RECORDED DATA:

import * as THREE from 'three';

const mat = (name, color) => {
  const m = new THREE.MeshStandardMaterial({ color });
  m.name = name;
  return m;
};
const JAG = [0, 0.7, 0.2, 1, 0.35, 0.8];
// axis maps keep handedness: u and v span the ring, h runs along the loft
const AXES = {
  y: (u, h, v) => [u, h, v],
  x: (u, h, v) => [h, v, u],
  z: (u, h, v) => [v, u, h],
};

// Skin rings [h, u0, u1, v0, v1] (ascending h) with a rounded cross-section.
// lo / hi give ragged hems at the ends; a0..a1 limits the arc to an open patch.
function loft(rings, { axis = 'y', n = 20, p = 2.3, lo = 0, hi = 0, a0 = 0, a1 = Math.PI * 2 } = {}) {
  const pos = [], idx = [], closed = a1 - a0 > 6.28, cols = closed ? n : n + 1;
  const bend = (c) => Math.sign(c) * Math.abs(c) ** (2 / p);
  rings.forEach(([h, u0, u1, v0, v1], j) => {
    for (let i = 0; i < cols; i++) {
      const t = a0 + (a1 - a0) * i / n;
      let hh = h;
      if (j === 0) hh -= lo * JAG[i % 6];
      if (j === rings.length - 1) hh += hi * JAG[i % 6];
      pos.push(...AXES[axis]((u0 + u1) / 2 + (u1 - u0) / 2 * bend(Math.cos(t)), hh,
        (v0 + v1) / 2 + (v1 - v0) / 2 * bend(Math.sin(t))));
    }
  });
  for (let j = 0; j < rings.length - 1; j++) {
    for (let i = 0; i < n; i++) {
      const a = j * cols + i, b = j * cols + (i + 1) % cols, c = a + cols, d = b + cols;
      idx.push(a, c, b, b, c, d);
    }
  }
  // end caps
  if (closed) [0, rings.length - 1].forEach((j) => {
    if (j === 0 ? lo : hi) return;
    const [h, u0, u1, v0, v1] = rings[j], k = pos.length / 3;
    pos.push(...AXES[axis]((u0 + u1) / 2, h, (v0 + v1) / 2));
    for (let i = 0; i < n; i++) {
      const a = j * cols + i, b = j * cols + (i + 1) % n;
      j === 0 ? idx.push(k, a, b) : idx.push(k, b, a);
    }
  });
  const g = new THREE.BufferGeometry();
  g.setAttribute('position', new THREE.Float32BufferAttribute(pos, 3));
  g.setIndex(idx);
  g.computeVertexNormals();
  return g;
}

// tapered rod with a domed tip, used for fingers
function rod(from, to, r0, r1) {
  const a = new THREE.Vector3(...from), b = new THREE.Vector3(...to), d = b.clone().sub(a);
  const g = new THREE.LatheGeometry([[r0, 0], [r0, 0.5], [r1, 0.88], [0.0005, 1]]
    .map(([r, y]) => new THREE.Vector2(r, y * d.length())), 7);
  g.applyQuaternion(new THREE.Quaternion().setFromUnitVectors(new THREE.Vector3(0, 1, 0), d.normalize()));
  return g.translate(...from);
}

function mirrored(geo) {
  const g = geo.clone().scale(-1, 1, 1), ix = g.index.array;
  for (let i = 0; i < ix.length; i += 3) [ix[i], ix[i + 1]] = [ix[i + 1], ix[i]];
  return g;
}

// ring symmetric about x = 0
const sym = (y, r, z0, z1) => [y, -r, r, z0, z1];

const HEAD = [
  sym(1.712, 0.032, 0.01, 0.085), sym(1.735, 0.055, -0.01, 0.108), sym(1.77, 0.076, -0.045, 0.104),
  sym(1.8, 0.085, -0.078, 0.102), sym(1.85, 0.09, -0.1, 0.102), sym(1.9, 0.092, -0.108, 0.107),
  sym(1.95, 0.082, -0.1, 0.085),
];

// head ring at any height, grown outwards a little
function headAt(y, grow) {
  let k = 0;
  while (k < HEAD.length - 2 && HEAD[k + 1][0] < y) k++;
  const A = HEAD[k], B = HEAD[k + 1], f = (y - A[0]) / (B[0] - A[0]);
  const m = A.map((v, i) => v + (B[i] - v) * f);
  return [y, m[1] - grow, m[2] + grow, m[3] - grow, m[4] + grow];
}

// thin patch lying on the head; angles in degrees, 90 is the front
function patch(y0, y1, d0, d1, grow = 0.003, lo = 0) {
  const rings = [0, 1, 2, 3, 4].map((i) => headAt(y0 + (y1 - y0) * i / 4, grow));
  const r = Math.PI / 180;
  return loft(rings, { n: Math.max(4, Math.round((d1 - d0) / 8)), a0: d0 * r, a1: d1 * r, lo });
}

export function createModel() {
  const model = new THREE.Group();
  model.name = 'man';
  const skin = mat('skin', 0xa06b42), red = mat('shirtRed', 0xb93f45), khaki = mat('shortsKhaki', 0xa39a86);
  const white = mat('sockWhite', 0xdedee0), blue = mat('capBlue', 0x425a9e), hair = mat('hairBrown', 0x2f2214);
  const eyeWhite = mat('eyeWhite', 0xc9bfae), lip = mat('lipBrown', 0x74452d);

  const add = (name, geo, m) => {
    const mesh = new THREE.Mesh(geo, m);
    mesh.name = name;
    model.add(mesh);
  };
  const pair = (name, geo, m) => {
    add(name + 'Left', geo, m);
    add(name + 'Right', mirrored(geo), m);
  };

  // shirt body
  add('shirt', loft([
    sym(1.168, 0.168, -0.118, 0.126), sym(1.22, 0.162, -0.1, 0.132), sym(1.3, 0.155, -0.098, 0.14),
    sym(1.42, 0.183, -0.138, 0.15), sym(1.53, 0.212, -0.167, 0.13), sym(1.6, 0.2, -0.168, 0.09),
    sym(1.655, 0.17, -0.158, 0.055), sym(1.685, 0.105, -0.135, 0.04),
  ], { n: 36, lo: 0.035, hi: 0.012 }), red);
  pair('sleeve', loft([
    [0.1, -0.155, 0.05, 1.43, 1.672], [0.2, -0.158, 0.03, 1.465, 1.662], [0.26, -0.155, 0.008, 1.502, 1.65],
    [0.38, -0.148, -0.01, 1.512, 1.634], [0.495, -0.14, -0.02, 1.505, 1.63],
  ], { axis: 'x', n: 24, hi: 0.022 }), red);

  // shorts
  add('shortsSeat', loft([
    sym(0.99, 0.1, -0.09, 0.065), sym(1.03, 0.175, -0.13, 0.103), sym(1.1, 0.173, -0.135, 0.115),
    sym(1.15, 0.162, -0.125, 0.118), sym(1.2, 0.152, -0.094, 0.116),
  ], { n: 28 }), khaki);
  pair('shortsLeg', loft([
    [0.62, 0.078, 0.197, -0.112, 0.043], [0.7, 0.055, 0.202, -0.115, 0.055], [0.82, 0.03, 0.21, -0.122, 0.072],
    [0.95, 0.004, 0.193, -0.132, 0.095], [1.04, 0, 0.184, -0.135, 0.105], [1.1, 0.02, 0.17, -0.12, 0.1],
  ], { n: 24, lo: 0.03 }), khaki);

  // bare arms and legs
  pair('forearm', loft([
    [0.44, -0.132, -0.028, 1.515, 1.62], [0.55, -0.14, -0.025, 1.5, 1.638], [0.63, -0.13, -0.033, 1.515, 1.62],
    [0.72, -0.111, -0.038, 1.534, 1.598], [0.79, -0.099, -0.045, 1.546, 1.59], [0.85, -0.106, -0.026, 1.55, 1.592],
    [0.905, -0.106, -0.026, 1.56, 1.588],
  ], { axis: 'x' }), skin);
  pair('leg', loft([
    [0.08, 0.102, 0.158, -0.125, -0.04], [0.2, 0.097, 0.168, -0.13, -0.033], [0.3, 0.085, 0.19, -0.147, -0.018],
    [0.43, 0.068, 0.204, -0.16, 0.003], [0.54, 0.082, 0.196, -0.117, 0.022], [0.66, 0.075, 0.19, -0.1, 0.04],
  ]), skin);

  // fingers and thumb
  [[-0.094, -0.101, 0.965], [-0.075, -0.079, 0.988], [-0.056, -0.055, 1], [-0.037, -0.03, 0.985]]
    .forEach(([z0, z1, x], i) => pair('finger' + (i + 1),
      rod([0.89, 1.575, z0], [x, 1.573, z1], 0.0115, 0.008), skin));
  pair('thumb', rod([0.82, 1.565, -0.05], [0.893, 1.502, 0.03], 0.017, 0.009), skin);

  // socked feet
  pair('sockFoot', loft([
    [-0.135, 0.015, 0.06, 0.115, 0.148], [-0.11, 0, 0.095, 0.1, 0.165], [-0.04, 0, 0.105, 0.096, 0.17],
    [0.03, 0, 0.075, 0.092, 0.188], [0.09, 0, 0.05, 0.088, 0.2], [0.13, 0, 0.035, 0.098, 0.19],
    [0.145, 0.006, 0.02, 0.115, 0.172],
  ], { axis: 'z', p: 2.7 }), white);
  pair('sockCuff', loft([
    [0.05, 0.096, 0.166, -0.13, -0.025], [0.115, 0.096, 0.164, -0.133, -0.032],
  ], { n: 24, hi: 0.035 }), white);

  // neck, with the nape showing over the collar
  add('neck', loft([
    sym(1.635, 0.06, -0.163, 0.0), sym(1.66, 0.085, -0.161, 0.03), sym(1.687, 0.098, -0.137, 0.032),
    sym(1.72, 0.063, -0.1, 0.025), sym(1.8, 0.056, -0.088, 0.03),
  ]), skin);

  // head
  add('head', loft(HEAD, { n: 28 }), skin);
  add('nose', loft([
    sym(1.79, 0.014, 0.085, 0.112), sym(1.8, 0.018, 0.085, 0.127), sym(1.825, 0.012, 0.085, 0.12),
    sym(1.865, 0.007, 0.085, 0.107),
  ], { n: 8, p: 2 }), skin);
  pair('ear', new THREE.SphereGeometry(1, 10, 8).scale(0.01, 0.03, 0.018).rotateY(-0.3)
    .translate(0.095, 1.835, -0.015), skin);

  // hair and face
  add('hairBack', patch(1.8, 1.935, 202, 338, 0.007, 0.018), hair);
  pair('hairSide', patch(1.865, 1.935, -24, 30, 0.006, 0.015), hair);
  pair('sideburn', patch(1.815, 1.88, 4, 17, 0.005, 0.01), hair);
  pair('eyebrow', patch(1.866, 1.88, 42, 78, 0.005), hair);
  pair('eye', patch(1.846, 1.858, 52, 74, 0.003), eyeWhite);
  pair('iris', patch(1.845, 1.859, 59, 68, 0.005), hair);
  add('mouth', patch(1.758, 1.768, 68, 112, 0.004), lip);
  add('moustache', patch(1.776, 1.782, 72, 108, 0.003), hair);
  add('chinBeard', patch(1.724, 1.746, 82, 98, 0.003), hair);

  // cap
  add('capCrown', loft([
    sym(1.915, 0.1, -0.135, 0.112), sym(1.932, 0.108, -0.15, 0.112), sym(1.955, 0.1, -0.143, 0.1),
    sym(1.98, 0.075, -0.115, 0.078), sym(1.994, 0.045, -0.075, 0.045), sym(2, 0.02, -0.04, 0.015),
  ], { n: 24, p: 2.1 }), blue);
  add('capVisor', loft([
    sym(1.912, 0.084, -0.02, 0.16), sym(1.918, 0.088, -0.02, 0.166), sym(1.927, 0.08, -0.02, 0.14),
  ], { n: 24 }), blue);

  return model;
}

--

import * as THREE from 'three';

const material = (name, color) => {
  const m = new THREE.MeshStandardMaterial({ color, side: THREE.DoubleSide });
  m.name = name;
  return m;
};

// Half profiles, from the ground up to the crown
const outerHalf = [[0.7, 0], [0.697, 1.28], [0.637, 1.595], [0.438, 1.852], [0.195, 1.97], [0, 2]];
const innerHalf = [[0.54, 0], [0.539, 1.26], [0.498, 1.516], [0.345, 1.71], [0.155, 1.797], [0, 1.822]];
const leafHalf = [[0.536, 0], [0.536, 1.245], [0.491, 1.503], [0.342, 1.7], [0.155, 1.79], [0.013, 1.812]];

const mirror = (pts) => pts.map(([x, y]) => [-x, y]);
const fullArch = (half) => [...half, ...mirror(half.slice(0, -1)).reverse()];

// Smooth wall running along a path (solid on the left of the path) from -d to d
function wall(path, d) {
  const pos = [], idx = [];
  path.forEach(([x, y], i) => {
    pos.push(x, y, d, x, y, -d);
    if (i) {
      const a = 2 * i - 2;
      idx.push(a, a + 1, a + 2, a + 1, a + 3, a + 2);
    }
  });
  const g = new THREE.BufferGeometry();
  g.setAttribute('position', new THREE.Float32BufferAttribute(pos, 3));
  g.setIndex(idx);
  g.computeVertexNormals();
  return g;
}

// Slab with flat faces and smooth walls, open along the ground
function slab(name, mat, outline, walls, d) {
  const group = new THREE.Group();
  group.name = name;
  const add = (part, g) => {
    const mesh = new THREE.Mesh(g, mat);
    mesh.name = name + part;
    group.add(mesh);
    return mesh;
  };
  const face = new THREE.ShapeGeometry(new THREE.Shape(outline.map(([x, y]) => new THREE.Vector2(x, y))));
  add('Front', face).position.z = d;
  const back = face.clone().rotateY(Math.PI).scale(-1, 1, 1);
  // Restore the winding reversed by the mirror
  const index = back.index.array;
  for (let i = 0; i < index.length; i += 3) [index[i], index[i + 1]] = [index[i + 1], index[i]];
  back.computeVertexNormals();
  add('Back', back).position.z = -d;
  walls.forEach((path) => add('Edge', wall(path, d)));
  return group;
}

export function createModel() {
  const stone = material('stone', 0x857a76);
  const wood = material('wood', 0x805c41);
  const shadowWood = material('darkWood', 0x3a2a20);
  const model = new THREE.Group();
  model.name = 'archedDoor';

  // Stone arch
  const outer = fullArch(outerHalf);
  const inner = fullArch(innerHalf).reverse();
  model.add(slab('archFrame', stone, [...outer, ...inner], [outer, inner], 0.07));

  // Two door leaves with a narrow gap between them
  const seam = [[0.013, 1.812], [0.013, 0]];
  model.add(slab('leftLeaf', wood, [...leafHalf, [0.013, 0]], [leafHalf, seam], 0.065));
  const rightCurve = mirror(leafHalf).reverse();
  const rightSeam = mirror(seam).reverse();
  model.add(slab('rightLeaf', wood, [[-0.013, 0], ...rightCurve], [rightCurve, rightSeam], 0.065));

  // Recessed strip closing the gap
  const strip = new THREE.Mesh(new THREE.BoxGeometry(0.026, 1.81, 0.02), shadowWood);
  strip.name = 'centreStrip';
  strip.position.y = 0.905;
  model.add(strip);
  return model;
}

WHAT THIS TASK INVOLVES:
Of the lines above, output exactly those from the line bearing "1.835, -0.015), skin);" through the line bearing "pair('sideburn', patch(1.815, 1.88, 4, 17, 0.005, 0.01), hair);", inclusive.

REPLY TO THE TASK:
    .translate(0.095, 1.835, -0.015), skin);

  // hair and face
  add('hairBack', patch(1.8, 1.935, 202, 338, 0.007, 0.018), hair);
  pair('hairSide', patch(1.865, 1.935, -24, 30, 0.006, 0.015), hair);
  pair('sideburn', patch(1.815, 1.88, 4, 17, 0.005, 0.01), hair);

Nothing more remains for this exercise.